─── Dataset entries ───

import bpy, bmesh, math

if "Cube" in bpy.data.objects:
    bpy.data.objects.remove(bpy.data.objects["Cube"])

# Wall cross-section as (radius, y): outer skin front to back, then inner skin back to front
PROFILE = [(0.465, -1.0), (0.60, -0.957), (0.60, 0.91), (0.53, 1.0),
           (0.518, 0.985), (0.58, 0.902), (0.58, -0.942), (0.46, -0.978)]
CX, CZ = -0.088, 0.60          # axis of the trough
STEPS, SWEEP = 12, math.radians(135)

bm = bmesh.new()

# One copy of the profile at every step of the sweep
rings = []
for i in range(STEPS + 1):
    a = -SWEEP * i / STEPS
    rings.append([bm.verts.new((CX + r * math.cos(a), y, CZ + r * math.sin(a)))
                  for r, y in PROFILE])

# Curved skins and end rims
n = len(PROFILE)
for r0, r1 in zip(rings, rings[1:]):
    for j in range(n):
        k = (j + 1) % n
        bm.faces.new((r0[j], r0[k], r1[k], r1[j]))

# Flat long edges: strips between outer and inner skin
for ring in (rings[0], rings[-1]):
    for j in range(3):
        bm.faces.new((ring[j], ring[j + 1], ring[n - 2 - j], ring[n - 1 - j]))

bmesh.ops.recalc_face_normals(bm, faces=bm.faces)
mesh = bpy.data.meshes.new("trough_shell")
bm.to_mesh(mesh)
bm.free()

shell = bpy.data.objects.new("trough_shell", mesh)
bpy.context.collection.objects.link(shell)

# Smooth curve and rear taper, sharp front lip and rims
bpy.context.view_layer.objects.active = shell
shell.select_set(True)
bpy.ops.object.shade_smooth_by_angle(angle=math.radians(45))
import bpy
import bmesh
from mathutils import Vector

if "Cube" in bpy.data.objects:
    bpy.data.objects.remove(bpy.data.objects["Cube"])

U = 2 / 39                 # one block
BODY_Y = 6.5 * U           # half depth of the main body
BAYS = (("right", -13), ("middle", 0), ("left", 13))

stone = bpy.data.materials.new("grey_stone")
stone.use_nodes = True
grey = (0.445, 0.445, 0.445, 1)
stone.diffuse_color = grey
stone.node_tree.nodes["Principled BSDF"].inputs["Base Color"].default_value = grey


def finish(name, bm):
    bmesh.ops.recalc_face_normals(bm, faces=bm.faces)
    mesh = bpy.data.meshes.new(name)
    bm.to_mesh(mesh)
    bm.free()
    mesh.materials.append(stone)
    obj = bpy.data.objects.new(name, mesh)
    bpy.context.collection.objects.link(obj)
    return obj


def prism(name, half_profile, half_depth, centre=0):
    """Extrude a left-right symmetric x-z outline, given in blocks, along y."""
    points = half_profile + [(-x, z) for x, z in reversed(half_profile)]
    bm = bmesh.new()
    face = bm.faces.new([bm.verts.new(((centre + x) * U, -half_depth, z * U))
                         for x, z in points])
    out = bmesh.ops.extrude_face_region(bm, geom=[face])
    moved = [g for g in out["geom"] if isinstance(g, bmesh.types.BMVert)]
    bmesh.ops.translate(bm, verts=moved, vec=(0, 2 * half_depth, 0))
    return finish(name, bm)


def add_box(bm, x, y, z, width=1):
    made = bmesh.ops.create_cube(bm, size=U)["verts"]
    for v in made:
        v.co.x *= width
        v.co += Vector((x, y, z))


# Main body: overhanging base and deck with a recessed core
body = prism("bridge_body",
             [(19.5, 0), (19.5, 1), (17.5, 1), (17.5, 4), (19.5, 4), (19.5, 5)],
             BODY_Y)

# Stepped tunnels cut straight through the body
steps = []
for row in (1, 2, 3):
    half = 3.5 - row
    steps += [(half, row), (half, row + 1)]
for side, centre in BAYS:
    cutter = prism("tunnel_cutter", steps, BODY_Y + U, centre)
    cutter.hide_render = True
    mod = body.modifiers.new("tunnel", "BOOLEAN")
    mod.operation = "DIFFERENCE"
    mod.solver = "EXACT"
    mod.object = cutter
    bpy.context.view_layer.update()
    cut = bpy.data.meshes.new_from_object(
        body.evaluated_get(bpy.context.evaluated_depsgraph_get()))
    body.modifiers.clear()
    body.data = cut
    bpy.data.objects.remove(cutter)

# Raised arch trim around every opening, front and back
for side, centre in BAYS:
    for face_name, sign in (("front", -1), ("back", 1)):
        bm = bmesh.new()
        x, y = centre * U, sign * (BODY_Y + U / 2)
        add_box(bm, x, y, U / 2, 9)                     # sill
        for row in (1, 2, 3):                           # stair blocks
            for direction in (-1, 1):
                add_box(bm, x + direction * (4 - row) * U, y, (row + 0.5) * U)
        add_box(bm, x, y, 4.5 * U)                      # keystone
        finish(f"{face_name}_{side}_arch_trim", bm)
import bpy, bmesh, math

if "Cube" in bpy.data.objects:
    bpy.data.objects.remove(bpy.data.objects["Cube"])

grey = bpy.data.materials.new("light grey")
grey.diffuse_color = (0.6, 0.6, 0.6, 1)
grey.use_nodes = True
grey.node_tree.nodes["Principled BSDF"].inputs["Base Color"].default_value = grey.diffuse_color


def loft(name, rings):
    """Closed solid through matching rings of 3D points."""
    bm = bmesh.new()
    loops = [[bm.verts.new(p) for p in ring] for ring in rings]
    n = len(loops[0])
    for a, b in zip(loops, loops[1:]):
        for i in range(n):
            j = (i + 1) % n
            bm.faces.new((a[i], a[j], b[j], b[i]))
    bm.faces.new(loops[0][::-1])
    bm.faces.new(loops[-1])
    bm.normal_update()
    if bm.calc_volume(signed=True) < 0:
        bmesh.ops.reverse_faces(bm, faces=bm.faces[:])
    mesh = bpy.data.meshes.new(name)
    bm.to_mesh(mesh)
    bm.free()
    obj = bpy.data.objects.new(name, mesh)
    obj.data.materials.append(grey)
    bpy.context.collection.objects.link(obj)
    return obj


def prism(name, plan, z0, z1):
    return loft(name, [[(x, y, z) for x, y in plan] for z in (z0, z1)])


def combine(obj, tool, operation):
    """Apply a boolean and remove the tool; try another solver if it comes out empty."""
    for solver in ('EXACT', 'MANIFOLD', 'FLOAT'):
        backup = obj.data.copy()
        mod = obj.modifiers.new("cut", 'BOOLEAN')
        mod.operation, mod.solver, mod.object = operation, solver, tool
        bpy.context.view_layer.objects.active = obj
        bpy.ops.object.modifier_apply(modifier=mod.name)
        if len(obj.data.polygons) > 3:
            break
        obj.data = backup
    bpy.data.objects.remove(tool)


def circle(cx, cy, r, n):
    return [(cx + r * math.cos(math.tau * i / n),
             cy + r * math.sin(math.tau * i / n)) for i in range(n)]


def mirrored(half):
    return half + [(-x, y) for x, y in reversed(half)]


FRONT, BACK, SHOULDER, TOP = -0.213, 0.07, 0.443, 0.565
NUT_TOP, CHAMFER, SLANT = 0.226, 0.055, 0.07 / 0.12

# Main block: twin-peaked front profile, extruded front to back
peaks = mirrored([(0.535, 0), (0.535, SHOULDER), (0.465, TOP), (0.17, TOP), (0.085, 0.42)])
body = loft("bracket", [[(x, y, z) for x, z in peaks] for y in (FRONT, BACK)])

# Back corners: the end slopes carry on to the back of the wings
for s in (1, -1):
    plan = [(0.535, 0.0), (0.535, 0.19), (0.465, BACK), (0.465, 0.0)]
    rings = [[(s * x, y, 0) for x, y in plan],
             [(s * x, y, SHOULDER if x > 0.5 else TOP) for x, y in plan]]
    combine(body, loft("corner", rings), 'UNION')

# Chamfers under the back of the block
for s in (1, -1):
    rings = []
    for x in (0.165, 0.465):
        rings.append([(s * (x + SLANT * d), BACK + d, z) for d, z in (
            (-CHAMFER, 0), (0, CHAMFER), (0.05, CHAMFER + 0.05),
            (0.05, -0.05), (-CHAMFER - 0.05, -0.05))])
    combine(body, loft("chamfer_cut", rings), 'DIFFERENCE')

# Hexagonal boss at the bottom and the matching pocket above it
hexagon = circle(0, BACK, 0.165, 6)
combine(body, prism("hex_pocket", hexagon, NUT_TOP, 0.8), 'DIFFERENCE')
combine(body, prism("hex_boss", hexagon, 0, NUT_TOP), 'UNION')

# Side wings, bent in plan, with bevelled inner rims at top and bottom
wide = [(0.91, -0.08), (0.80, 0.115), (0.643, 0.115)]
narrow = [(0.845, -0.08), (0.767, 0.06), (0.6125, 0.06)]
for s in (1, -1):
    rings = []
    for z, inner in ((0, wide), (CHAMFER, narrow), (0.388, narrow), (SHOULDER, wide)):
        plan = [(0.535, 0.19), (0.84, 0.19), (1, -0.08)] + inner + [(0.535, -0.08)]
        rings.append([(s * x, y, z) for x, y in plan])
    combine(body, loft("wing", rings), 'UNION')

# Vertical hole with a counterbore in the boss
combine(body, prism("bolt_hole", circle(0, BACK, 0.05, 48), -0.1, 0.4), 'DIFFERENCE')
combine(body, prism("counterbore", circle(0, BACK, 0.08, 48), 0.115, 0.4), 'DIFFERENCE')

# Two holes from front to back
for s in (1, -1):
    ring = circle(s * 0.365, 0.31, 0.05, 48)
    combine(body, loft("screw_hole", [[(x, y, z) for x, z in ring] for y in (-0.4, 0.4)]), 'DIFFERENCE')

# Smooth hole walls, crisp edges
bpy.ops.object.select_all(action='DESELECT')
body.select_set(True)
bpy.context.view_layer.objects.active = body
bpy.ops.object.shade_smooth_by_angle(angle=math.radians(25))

───

- _Task brief_
After locating the line with "return [(cx +" above, return that line and every later line through the one with "(0.05, -0.05), (-CHAMFER", word for word and with nothing else.

- _Task output_
    return [(cx + r * math.cos(math.tau * i / n),
             cy + r * math.sin(math.tau * i / n)) for i in range(n)]


def mirrored(half):
    return half + [(-x, y) for x, y in reversed(half)]


FRONT, BACK, SHOULDER, TOP = -0.213, 0.07, 0.443, 0.565
NUT_TOP, CHAMFER, SLANT = 0.226, 0.055, 0.07 / 0.12

# Main block: twin-peaked front profile, extruded front to back
peaks = mirrored([(0.535, 0), (0.535, SHOULDER), (0.465, TOP), (0.17, TOP), (0.085, 0.42)])
body = loft("bracket", [[(x, y, z) for x, z in peaks] for y in (FRONT, BACK)])

# Back corners: the end slopes carry on to the back of the wings
for s in (1, -1):
    plan = [(0.535, 0.0), (0.535, 0.19), (0.465, BACK), (0.465, 0.0)]
    rings = [[(s * x, y, 0) for x, y in plan],
             [(s * x, y, SHOULDER if x > 0.5 else TOP) for x, y in plan]]
    combine(body, loft("corner", rings), 'UNION')

# Chamfers under the back of the block
for s in (1, -1):
    rings = []
    for x in (0.165, 0.465):
        rings.append([(s * (x + SLANT * d), BACK + d, z) for d, z in (
            (-CHAMFER, 0), (0, CHAMFER), (0.05, CHAMFER + 0.05),
            (0.05, -0.05), (-CHAMFER - 0.05, -0.05))])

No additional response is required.